EXERCISE INSTRUCTIONS >> Please copy out every line in the entries that includes the word "half".
◆ ◆ ◆ ◆ ◆
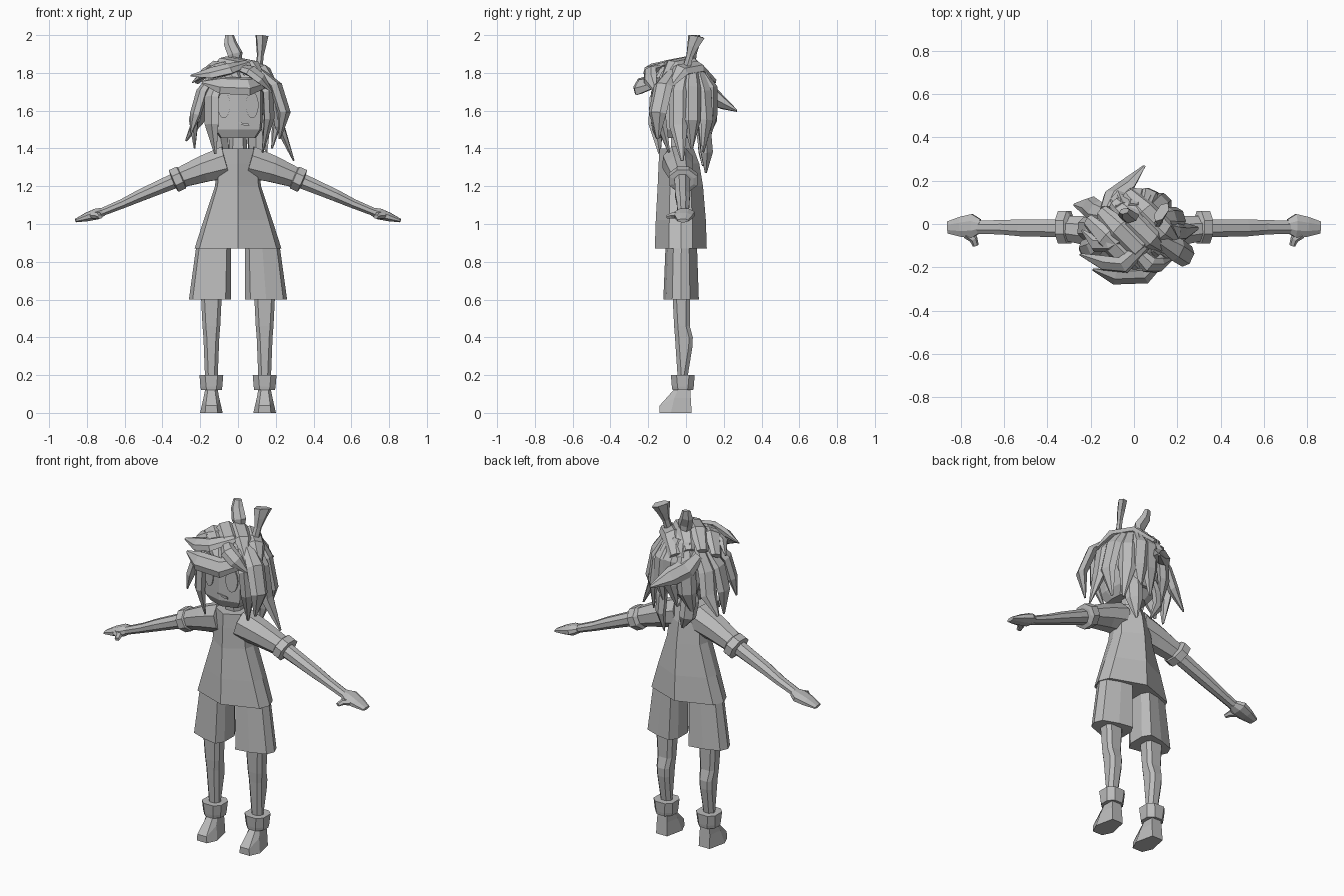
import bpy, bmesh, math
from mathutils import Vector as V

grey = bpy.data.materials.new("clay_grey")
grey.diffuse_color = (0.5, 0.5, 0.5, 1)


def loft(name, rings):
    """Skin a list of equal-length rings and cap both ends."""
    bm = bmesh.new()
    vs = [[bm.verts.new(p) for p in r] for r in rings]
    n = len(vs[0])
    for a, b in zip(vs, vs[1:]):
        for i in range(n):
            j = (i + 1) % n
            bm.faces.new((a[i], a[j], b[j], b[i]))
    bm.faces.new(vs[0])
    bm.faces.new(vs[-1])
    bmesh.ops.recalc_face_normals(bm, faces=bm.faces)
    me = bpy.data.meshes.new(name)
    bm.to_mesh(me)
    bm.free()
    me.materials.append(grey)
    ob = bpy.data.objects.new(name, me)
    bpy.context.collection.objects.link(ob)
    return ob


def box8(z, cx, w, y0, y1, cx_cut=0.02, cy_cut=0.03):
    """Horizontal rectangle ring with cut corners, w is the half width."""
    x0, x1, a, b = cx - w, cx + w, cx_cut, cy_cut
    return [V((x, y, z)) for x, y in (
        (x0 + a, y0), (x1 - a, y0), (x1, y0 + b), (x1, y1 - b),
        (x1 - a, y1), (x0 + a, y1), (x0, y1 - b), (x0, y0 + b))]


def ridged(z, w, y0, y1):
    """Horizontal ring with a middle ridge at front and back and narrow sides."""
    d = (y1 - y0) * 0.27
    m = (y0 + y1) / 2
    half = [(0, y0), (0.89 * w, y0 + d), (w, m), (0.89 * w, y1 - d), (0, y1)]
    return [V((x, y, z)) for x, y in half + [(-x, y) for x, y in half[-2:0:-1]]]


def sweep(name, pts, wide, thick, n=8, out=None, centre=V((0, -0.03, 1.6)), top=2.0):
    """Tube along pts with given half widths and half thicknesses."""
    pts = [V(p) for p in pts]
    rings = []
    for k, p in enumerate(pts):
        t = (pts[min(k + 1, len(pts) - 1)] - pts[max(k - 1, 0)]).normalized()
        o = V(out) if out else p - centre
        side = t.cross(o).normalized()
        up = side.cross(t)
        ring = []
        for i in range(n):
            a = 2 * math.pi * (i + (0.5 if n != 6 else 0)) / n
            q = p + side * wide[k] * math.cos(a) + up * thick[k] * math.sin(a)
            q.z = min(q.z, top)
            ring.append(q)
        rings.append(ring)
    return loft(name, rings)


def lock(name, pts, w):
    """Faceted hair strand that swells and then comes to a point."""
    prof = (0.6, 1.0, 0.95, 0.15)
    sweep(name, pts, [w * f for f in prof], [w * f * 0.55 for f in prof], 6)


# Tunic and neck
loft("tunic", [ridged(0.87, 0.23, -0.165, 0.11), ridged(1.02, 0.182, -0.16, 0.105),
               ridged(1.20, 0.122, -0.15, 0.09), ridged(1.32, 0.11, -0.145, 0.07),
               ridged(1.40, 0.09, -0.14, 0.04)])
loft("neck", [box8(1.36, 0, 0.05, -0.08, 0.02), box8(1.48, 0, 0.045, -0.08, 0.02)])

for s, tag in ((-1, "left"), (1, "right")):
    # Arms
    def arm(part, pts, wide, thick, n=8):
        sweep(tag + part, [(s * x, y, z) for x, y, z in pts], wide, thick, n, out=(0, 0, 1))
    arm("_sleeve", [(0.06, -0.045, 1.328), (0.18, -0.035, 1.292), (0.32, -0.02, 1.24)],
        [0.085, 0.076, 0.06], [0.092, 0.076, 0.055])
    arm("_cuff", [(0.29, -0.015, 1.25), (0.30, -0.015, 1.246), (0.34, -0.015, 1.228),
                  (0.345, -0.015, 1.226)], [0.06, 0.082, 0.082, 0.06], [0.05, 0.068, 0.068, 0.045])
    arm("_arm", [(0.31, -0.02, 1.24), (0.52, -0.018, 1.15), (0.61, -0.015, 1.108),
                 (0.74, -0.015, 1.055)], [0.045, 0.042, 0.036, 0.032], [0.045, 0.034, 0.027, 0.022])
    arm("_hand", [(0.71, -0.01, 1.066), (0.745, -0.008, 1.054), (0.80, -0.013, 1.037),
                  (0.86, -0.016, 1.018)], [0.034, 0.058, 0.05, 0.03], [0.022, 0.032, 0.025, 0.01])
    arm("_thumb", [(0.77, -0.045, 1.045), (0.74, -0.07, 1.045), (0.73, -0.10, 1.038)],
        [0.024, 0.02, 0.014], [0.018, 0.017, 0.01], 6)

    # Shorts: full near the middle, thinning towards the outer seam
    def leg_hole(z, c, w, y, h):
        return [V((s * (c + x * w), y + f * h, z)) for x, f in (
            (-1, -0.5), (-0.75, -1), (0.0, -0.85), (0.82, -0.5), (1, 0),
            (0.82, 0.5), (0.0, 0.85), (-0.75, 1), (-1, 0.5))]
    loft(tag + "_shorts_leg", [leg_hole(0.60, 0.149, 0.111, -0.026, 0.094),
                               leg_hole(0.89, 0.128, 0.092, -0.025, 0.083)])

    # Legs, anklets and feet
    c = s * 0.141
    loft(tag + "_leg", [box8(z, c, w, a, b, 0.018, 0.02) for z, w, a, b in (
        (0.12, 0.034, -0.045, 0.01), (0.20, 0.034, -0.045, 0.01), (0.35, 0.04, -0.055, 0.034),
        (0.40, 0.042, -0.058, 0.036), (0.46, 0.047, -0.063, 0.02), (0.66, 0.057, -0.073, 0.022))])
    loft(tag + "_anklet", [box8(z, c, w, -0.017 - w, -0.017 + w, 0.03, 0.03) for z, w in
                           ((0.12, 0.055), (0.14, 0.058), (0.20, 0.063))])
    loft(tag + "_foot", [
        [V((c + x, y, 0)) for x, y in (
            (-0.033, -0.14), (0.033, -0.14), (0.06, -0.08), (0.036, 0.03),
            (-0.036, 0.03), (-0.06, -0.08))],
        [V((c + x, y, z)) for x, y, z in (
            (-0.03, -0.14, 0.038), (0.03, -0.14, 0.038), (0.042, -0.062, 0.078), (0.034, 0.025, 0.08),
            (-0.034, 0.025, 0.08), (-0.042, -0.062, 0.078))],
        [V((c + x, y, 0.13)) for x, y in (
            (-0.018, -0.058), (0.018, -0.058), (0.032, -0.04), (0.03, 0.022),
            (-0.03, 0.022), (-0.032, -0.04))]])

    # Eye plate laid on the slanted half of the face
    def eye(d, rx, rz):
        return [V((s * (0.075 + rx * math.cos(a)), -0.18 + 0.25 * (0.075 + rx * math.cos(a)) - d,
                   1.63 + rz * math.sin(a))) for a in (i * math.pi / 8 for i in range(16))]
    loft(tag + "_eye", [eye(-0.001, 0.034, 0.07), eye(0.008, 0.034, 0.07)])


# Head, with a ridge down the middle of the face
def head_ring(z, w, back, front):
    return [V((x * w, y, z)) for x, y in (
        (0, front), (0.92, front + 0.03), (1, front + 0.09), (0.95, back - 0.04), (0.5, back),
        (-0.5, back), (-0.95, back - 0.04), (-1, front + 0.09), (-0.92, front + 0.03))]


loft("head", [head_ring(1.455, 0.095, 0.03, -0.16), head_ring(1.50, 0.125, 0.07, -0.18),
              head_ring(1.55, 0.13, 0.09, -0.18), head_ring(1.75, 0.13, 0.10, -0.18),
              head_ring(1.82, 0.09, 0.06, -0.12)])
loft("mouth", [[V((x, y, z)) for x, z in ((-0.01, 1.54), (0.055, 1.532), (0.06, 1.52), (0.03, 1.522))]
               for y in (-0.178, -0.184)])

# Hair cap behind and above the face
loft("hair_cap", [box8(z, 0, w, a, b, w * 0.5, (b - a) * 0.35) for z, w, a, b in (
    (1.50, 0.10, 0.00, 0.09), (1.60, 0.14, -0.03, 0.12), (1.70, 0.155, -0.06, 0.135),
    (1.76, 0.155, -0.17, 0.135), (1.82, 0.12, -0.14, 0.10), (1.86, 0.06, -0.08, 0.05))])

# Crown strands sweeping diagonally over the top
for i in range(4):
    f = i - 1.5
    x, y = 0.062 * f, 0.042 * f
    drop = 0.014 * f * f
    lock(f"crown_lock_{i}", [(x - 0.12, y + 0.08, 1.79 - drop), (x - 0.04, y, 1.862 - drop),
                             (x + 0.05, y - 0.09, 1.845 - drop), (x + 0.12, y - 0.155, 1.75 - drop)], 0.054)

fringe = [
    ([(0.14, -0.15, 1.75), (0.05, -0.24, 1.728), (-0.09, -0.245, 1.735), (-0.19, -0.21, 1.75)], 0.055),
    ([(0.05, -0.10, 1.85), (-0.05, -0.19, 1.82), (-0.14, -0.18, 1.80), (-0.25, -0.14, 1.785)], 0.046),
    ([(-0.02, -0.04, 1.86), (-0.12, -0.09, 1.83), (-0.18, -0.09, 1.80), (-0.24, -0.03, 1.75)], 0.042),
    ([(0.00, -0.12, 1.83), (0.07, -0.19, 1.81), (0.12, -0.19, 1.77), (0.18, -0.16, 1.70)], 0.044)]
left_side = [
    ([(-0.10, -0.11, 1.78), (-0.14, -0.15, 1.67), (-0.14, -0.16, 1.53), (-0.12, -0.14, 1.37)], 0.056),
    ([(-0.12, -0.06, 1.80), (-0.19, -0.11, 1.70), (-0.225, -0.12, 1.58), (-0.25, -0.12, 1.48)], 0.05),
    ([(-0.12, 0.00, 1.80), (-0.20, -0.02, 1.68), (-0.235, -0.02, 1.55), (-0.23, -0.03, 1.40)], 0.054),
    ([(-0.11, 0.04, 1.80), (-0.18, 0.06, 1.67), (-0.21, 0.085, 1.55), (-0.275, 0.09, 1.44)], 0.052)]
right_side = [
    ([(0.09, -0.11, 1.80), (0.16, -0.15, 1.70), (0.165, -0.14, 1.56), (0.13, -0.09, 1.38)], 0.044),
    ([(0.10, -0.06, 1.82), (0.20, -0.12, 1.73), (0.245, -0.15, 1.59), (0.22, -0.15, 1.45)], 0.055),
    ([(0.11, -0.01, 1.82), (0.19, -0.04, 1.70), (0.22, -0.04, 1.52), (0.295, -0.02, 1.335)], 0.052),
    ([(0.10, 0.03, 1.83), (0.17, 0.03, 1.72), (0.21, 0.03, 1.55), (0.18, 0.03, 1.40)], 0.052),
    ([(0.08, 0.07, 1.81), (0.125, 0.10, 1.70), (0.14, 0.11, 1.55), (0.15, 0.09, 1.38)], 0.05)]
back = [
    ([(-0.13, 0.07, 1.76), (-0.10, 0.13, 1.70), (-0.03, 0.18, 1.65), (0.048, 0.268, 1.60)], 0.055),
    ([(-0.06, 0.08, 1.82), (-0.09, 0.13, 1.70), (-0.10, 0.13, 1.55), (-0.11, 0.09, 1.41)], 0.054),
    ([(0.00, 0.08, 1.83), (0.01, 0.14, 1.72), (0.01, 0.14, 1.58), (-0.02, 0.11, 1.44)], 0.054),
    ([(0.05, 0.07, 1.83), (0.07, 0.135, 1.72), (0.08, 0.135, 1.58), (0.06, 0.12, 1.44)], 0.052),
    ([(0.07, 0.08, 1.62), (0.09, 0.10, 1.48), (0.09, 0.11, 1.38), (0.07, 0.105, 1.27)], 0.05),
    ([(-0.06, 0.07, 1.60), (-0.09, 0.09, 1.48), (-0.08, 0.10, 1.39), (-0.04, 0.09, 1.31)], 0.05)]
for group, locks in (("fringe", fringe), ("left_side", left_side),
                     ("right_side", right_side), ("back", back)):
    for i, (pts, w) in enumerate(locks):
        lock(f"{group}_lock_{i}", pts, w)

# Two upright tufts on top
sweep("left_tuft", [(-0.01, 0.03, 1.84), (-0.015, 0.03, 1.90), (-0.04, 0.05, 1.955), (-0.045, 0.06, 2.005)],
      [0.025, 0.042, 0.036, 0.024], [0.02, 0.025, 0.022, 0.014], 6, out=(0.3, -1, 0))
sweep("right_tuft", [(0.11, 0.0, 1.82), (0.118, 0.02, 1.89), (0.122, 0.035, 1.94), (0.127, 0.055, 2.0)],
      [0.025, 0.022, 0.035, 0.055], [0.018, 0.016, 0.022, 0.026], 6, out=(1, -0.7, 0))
◆ ◆ ◆ ◆ ◆
ANSWER TO THE PROBLEM >>
    """Horizontal rectangle ring with cut corners, w is the half width."""
    half = [(0, y0), (0.89 * w, y0 + d), (w, m), (0.89 * w, y1 - d), (0, y1)]
    return [V((x, y, z)) for x, y in half + [(-x, y) for x, y in half[-2:0:-1]]]
    """Tube along pts with given half widths and half thicknesses."""
    # Eye plate laid on the slanted half of the face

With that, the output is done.